▶ _DESCRIPTION OF THE TASK_: Would you copy the records exactly, leaving the pictures out?

(Recorded data)
══════

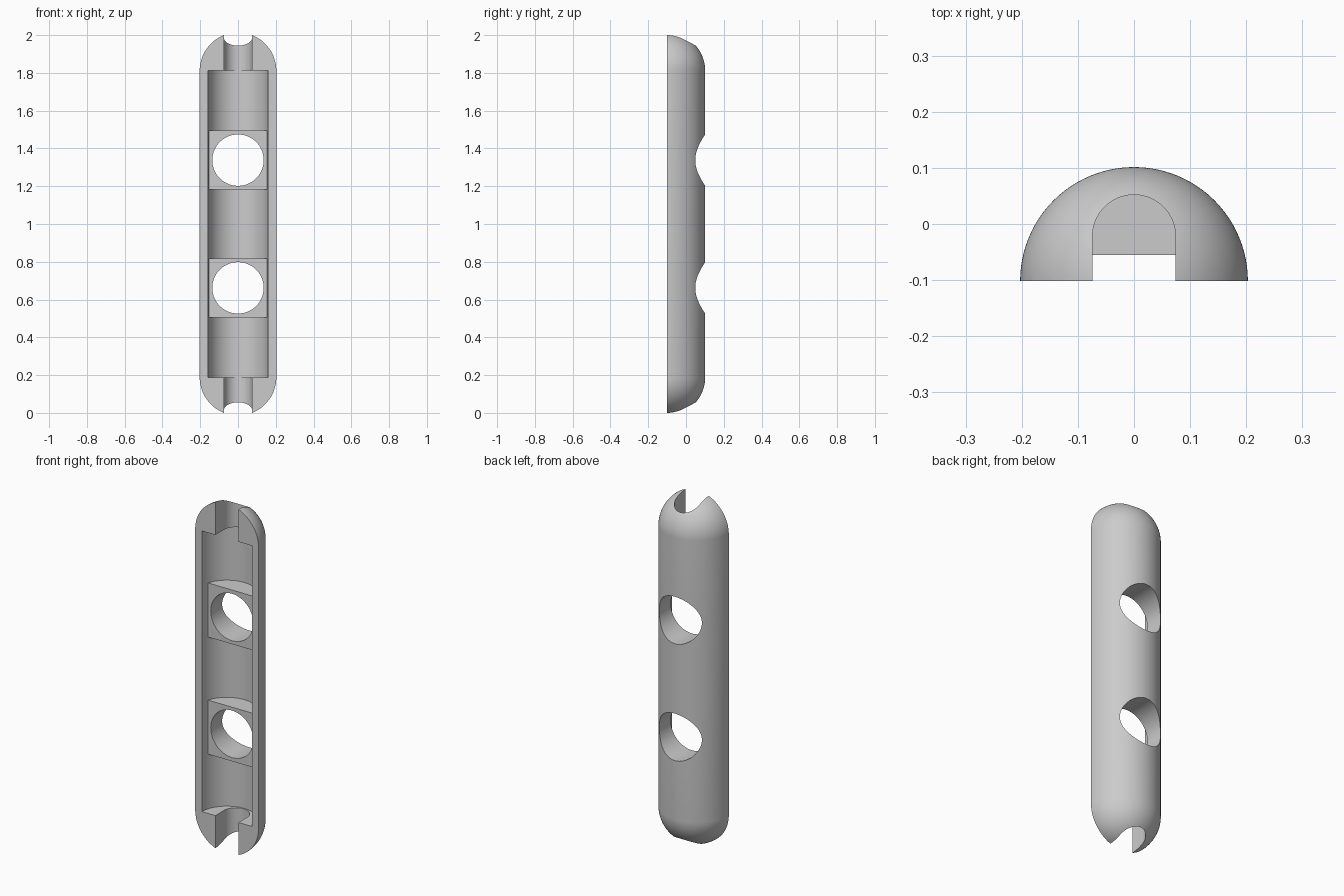
import bpy, bmesh, math
from mathutils import Matrix, Vector

if "Cube" in bpy.data.objects:
    bpy.data.objects.remove(bpy.data.objects["Cube"])

R = 0.203            # outer radius
FRONT = -R / 2       # flat parting face
MID = 1.0            # middle height
STRAIGHT = 0.811     # half length of the straight wall
CAVITY = 0.812       # half length of the cavity

grey = bpy.data.materials.new("plain grey")
grey.use_nodes = True
grey.diffuse_color = (0.6, 0.6, 0.6, 1)
grey.node_tree.nodes["Principled BSDF"].inputs["Base Color"].default_value = (0.6, 0.6, 0.6, 1)


def finish(name, bm):
    bmesh.ops.recalc_face_normals(bm, faces=bm.faces)
    mesh = bpy.data.meshes.new(name)
    bm.to_mesh(mesh)
    bm.free()
    mesh.materials.append(grey)
    ob = bpy.data.objects.new(name, mesh)
    bpy.context.collection.objects.link(ob)
    return ob


def cylinder(name, radius, depth, matrix):
    bm = bmesh.new()
    bmesh.ops.create_cone(bm, cap_ends=True, segments=96, radius1=radius,
                          radius2=radius, depth=depth, matrix=matrix)
    return finish(name, bm)


def box(name, centre, size):
    bm = bmesh.new()
    bmesh.ops.create_cube(bm, size=1, matrix=Matrix.Translation(centre) @ Matrix.Diagonal((*size, 1)))
    return finish(name, bm)


def subtract(target, cutter):
    mod = target.modifiers.new("cut", 'BOOLEAN')
    mod.operation = 'DIFFERENCE'
    mod.solver = 'EXACT'
    mod.object = cutter
    bpy.context.view_layer.objects.active = target
    bpy.ops.object.modifier_apply(modifier=mod.name)
    bpy.data.objects.remove(cutter)


# Capsule: a sphere whose two halves are pulled apart, then cut flat on the front
bm = bmesh.new()
bmesh.ops.create_uvsphere(bm, u_segments=96, v_segments=65, radius=R)
for v in bm.verts:
    v.co += Vector((0, FRONT, MID + math.copysign(STRAIGHT, v.co.z)))
shell = finish("half_capsule_shell", bm)
subtract(shell, box("front_cutter", Vector((0, FRONT - 0.5, MID)), (1, 1, 3)))

# Round cavity, leaving two solid bridges
cavity = cylinder("cavity_cutter", 0.16, 2 * CAVITY, Matrix.Translation((0, FRONT, MID)))
for side in (-1, 1):
    bridge = box("bridge_block", Vector((0, 0.445, MID + side * 0.339)), (1, 1, 0.313))
    subtract(cavity, bridge)
subtract(shell, cavity)

# Through holes in the bridges and U-shaped channels at both ends
for side in (-1, 1):
    hole = cylinder("hole_cutter", 0.136, 1,
                    Matrix.Translation((0, 0, MID + side * 0.338)) @ Matrix.Rotation(math.pi / 2, 4, 'X'))
    subtract(shell, hole)

    bm = bmesh.new()
    r, cy = 0.074, -0.022
    outline = [(r, -0.3)]
    outline += [(r * math.cos(math.pi * i / 40), cy + r * math.sin(math.pi * i / 40)) for i in range(41)]
    outline += [(-r, -0.3)]
    start = MID + side * (CAVITY - 0.03)
    face = bm.faces.new([bm.verts.new((x, y, start)) for x, y in outline])
    ext = bmesh.ops.extrude_face_region(bm, geom=[face], use_keep_orig=True)
    top = [g for g in ext["geom"] if isinstance(g, bmesh.types.BMVert)]
    bmesh.ops.translate(bm, verts=top, vec=(0, 0, side * 0.4))
    subtract(shell, finish("channel_cutter", bm))

bpy.ops.object.select_all(action='DESELECT')
shell.select_set(True)
bpy.context.view_layer.objects.active = shell
bpy.ops.object.shade_smooth_by_angle(angle=math.radians(30))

══════

▶ _RESULT FOR THIS EXERCISE_:
import bpy, bmesh, math
from mathutils import Matrix, Vector

if "Cube" in bpy.data.objects:
    bpy.data.objects.remove(bpy.data.objects["Cube"])

R = 0.203            # outer radius
FRONT = -R / 2       # flat parting face
MID = 1.0            # middle height
STRAIGHT = 0.811     # half length of the straight wall
CAVITY = 0.812       # half length of the cavity

grey = bpy.data.materials.new("plain grey")
grey.use_nodes = True
grey.diffuse_color = (0.6, 0.6, 0.6, 1)
grey.node_tree.nodes["Principled BSDF"].inputs["Base Color"].default_value = (0.6, 0.6, 0.6, 1)


def finish(name, bm):
    bmesh.ops.recalc_face_normals(bm, faces=bm.faces)
    mesh = bpy.data.meshes.new(name)
    bm.to_mesh(mesh)
    bm.free()
    mesh.materials.append(grey)
    ob = bpy.data.objects.new(name, mesh)
    bpy.context.collection.objects.link(ob)
    return ob


def cylinder(name, radius, depth, matrix):
    bm = bmesh.new()
    bmesh.ops.create_cone(bm, cap_ends=True, segments=96, radius1=radius,
                          radius2=radius, depth=depth, matrix=matrix)
    return finish(name, bm)


def box(name, centre, size):
    bm = bmesh.new()
    bmesh.ops.create_cube(bm, size=1, matrix=Matrix.Translation(centre) @ Matrix.Diagonal((*size, 1)))
    return finish(name, bm)


def subtract(target, cutter):
    mod = target.modifiers.new("cut", 'BOOLEAN')
    mod.operation = 'DIFFERENCE'
    mod.solver = 'EXACT'
    mod.object = cutter
    bpy.context.view_layer.objects.active = target
    bpy.ops.object.modifier_apply(modifier=mod.name)
    bpy.data.objects.remove(cutter)


# Capsule: a sphere whose two halves are pulled apart, then cut flat on the front
bm = bmesh.new()
bmesh.ops.create_uvsphere(bm, u_segments=96, v_segments=65, radius=R)
for v in bm.verts:
    v.co += Vector((0, FRONT, MID + math.copysign(STRAIGHT, v.co.z)))
shell = finish("half_capsule_shell", bm)
subtract(shell, box("front_cutter", Vector((0, FRONT - 0.5, MID)), (1, 1, 3)))

# Round cavity, leaving two solid bridges
cavity = cylinder("cavity_cutter", 0.16, 2 * CAVITY, Matrix.Translation((0, FRONT, MID)))
for side in (-1, 1):
    bridge = box("bridge_block", Vector((0, 0.445, MID + side * 0.339)), (1, 1, 0.313))
    subtract(cavity, bridge)
subtract(shell, cavity)

# Through holes in the bridges and U-shaped channels at both ends
for side in (-1, 1):
    hole = cylinder("hole_cutter", 0.136, 1,
                    Matrix.Translation((0, 0, MID + side * 0.338)) @ Matrix.Rotation(math.pi / 2, 4, 'X'))
    subtract(shell, hole)

    bm = bmesh.new()
    r, cy = 0.074, -0.022
    outline = [(r, -0.3)]
    outline += [(r * math.cos(math.pi * i / 40), cy + r * math.sin(math.pi * i / 40)) for i in range(41)]
    outline += [(-r, -0.3)]
    start = MID + side * (CAVITY - 0.03)
    face = bm.faces.new([bm.verts.new((x, y, start)) for x, y in outline])
    ext = bmesh.ops.extrude_face_region(bm, geom=[face], use_keep_orig=True)
    top = [g for g in ext["geom"] if isinstance(g, bmesh.types.BMVert)]
    bmesh.ops.translate(bm, verts=top, vec=(0, 0, side * 0.4))
    subtract(shell, finish("channel_cutter", bm))

bpy.ops.object.select_all(action='DESELECT')
shell.select_set(True)
bpy.context.view_layer.objects.active = shell
bpy.ops.object.shade_smooth_by_angle(angle=math.radians(30))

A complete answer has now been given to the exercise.